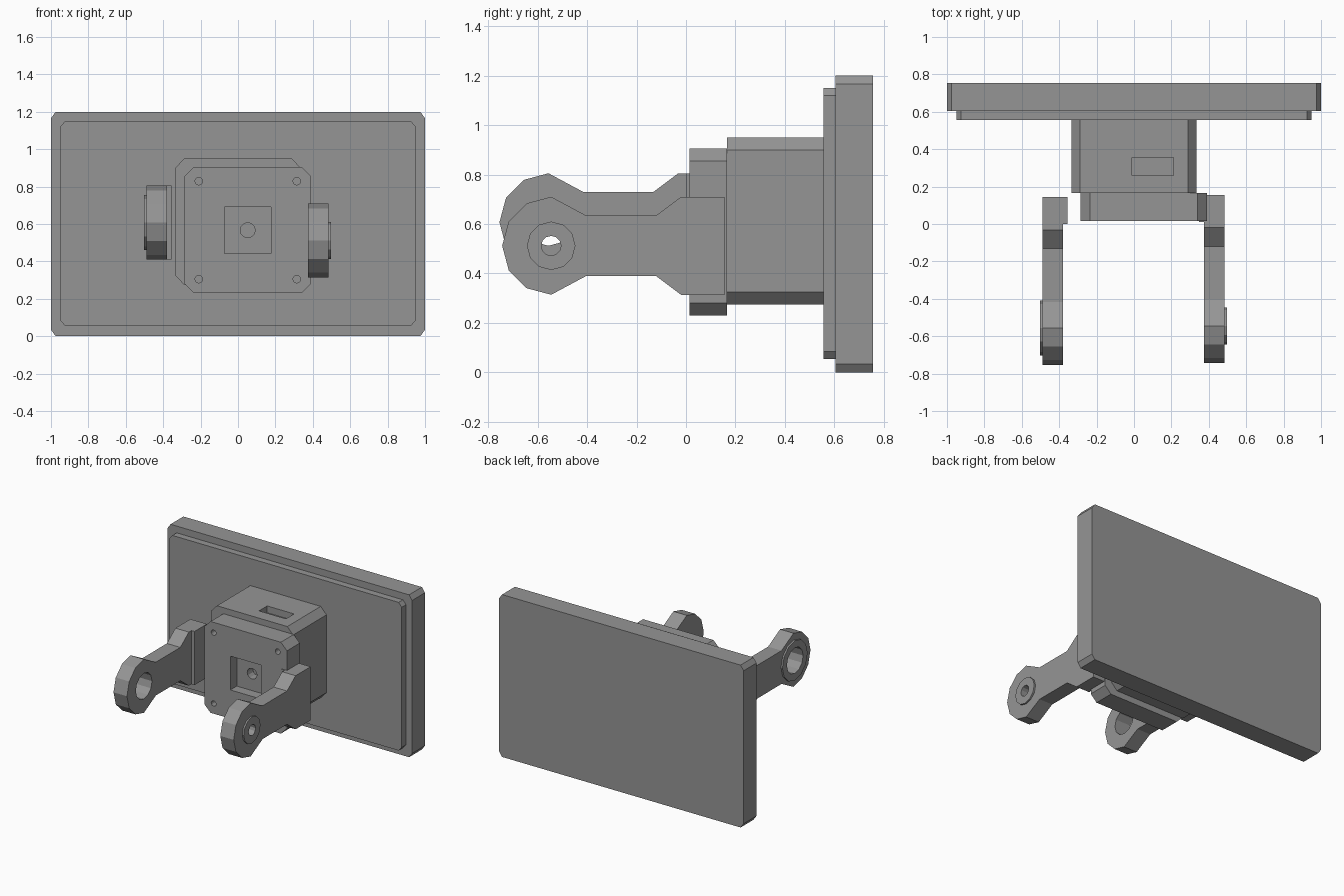
import bpy, bmesh
from math import sin, cos, pi
from mathutils import Vector

cube = bpy.data.objects.get("Cube")
if cube:
    bpy.data.objects.remove(cube, do_unlink=True)

grey = bpy.data.materials.new("mid grey")
grey.use_nodes = True
grey.diffuse_color = (0.3, 0.3, 0.3, 1)
grey.node_tree.nodes["Principled BSDF"].inputs["Base Color"].default_value = grey.diffuse_color


def prism(name, profile, axis, lo, hi):
    """Extrude a 2D profile along x (profile is y, z) or y (profile is x, z)."""
    bm = bmesh.new()
    place = {"x": lambda a, b: (lo, a, b), "y": lambda a, b: (a, lo, b)}[axis]
    face = bm.faces.new([bm.verts.new(place(a, b)) for a, b in profile])
    out = bmesh.ops.extrude_face_region(bm, geom=[face])
    step = Vector((hi - lo, 0, 0)) if axis == "x" else Vector((0, hi - lo, 0))
    bmesh.ops.translate(bm, vec=step, verts=[v for v in out["geom"] if isinstance(v, bmesh.types.BMVert)])
    bmesh.ops.recalc_face_normals(bm, faces=bm.faces)
    mesh = bpy.data.meshes.new(name)
    bm.to_mesh(mesh)
    bm.free()
    mesh.materials.append(grey)
    obj = bpy.data.objects.new(name, mesh)
    bpy.context.collection.objects.link(obj)
    return obj


def rect(x0, x1, z0, z1, cx=0, cz=0):
    """Rectangle outline, with chamfered corners if cx and cz are given."""
    if not cx:
        return [(x0, z0), (x1, z0), (x1, z1), (x0, z1)]
    return [(x0 + cx, z0), (x1 - cx, z0), (x1, z0 + cz), (x1, z1 - cz),
            (x1 - cx, z1), (x0 + cx, z1), (x0, z1 - cz), (x0, z0 + cz)]


def circle(a, b, r, n=12):
    return [(a + r * sin(2 * pi * i / n), b + r * cos(2 * pi * i / n)) for i in range(n)]


def cut(obj, *cutters):
    """Subtract each cutter from the part, then discard it."""
    bpy.context.view_layer.objects.active = obj
    for c in cutters:
        c.hide_render = True
        mod = obj.modifiers.new("cut", "BOOLEAN")
        mod.operation, mod.solver, mod.object = "DIFFERENCE", "EXACT", c
        bpy.ops.object.modifier_apply(modifier=mod.name)
        bpy.data.objects.remove(c, do_unlink=True)


# Back panel and its raised step
prism("back_panel", rect(-1, 1, 0, 1.2, 0.025, 0.035), "y", 0.605, 0.755)
prism("panel_step", rect(-0.95, 0.95, 0.055, 1.15, 0.025, 0.03), "y", 0.555, 0.605)

# Central housing with a slot in the top
housing = prism("housing", rect(-0.335, 0.335, 0.275, 0.95, 0.047, 0.05), "y", 0.165, 0.555)
cut(housing, prism("slot_cutter", rect(-0.01, 0.21, 0.9, 1.0), "y", 0.26, 0.355))

# Front flange with square pocket, shaft hole and four screw holes
fx, fz = 0.052, 0.567
flange = prism("front_flange", rect(-0.285, 0.39, 0.23, 0.905, 0.05, 0.05), "y", 0.015, 0.165)
cut(flange,
    prism("pocket_cutter", rect(fx - 0.125, fx + 0.125, fz - 0.125, fz + 0.125), "y", -0.05, 0.09),
    prism("shaft_cutter", circle(fx, fz, 0.04), "y", 0.05, 0.155),
    *[prism("screw_cutter", circle(fx + sx * 0.262, fz + sz * 0.262, 0.02), "y", -0.05, 0.115)
      for sx in (-1, 1) for sz in (-1, 1)])


def arm(side, x_in, x_out, x_pad, x_boss, hy, hz, boss_r, hole_r):
    """Arm with a twelve-sided hub, a waisted stem, an inner pad and an outer boss."""
    hub = [(hy - 0.198 * sin(i * pi / 6), hz + 0.198 * cos(i * pi / 6)) for i in range(7)]
    stem = [(hy + a, hz + b) for a, b in
            ((0.14, -0.123), (0.425, -0.123), (0.525, -0.198), (0.7, -0.198),
             (0.7, 0.198), (0.525, 0.198), (0.425, 0.123), (0.14, 0.123))]
    body = prism(side + "_arm", hub + stem, "x", x_in, x_out)
    boss = prism(side + "_arm_boss", circle(hy, hz, boss_r), "x", x_out, x_boss)
    for part in (body, boss):
        cut(part, prism("hole_cutter", circle(hy, hz, hole_r), "x", x_in * 0.8, x_out * 1.2))
    prism(side + "_arm_pad", rect(hy + 0.555, hy + 0.7, hz - 0.198, hz + 0.198), "x", x_pad, x_in)


# Side arms
arm("left", 0.375, 0.485, 0.348, 0.497, -0.545, 0.512, 0.098, 0.04)
arm("right", -0.38, -0.49, -0.355, -0.502, -0.556, 0.607, 0.147, 0.095)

━━━

TASK
Return precisely the lines of the records, starting with the line that holds "hub = [(hy - 0.198" and ending with the last one.

SOLUTION
    hub = [(hy - 0.198 * sin(i * pi / 6), hz + 0.198 * cos(i * pi / 6)) for i in range(7)]
    stem = [(hy + a, hz + b) for a, b in
            ((0.14, -0.123), (0.425, -0.123), (0.525, -0.198), (0.7, -0.198),
             (0.7, 0.198), (0.525, 0.198), (0.425, 0.123), (0.14, 0.123))]
    body = prism(side + "_arm", hub + stem, "x", x_in, x_out)
    boss = prism(side + "_arm_boss", circle(hy, hz, boss_r), "x", x_out, x_boss)
    for part in (body, boss):
        cut(part, prism("hole_cutter", circle(hy, hz, hole_r), "x", x_in * 0.8, x_out * 1.2))
    prism(side + "_arm_pad", rect(hy + 0.555, hy + 0.7, hz - 0.198, hz + 0.198), "x", x_pad, x_in)


# Side arms
arm("left", 0.375, 0.485, 0.348, 0.497, -0.545, 0.512, 0.098, 0.04)
arm("right", -0.38, -0.49, -0.355, -0.502, -0.556, 0.607, 0.147, 0.095)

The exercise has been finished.